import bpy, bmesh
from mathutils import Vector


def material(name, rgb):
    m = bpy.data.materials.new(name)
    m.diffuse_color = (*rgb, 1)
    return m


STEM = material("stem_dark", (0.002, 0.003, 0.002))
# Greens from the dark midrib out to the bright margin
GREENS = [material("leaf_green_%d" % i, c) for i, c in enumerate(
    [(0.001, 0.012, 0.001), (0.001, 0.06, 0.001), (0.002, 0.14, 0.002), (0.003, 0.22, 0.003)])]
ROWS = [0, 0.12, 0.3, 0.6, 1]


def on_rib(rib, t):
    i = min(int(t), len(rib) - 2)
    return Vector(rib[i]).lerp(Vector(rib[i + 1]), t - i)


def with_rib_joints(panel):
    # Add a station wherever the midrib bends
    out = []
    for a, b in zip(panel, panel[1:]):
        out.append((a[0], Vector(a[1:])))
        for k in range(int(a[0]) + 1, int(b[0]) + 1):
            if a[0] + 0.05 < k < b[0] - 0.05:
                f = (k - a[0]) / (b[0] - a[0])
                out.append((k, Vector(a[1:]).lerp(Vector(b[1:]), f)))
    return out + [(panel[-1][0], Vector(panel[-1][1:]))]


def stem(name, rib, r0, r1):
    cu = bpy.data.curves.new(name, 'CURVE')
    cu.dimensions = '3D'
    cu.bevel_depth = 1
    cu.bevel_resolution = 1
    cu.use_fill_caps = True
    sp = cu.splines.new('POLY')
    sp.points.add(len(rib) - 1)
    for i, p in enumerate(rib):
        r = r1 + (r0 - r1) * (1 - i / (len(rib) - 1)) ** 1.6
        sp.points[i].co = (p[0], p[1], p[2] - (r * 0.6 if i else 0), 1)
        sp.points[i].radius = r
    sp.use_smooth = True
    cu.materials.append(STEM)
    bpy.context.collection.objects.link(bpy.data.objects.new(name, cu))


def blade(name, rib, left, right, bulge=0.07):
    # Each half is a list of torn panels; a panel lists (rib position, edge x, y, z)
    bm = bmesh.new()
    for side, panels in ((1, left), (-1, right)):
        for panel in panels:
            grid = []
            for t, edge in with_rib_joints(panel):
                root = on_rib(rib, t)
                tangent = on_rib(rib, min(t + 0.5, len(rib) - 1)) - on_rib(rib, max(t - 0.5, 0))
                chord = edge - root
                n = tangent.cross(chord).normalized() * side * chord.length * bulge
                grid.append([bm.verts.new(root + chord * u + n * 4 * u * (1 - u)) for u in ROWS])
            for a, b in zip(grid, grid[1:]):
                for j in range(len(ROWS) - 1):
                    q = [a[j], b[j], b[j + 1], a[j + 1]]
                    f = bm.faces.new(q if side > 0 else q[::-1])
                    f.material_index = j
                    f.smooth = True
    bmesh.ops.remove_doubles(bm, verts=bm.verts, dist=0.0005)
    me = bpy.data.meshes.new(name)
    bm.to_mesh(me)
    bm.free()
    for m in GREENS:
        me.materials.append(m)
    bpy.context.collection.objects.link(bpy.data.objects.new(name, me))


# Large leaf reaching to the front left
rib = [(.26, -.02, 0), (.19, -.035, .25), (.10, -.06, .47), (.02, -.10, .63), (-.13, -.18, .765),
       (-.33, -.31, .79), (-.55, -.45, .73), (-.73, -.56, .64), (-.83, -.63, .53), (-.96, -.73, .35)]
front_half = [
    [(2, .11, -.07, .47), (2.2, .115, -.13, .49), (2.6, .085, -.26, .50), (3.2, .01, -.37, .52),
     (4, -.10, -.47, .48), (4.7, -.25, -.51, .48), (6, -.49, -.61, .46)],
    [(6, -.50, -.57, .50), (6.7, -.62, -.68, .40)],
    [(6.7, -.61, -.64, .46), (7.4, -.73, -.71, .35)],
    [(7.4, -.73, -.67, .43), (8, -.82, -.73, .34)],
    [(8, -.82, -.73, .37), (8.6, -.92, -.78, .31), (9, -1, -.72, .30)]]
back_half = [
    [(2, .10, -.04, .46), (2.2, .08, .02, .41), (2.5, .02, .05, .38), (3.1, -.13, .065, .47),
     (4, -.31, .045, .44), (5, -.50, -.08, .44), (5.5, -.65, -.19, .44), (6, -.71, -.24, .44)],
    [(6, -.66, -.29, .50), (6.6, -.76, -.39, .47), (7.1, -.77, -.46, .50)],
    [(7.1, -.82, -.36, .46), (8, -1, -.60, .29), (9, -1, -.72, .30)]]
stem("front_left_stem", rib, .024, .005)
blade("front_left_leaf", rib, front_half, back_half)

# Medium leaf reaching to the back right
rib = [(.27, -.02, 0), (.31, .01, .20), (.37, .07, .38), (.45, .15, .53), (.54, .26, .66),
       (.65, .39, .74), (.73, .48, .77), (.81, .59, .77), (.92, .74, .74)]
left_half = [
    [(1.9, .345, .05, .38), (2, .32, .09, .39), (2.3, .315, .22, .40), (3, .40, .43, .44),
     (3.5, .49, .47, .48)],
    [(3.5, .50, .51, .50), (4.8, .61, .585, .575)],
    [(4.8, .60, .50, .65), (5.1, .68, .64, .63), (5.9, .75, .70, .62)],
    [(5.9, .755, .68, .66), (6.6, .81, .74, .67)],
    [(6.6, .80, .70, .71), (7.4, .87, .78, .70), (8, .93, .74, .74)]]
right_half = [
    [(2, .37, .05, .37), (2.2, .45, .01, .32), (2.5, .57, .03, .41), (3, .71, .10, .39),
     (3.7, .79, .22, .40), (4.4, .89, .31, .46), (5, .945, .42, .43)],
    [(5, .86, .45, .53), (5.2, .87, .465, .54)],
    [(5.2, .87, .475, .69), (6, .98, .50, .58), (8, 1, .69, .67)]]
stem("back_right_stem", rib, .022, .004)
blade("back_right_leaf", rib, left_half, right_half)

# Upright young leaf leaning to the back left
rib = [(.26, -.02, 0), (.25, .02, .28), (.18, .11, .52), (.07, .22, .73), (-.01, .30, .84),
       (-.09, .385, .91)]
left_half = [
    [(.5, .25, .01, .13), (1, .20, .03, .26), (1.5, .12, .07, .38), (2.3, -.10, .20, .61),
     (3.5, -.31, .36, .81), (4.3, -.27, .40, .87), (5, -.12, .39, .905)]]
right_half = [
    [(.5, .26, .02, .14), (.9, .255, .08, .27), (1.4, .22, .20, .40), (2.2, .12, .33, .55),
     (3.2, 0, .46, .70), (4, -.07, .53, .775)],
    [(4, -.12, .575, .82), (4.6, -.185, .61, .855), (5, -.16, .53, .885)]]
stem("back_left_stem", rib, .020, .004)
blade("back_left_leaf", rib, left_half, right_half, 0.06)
--
== Exercise aim ==
Count each line above that has the word "append" in it, and write down nothing but the total.

== Worked solution ==
5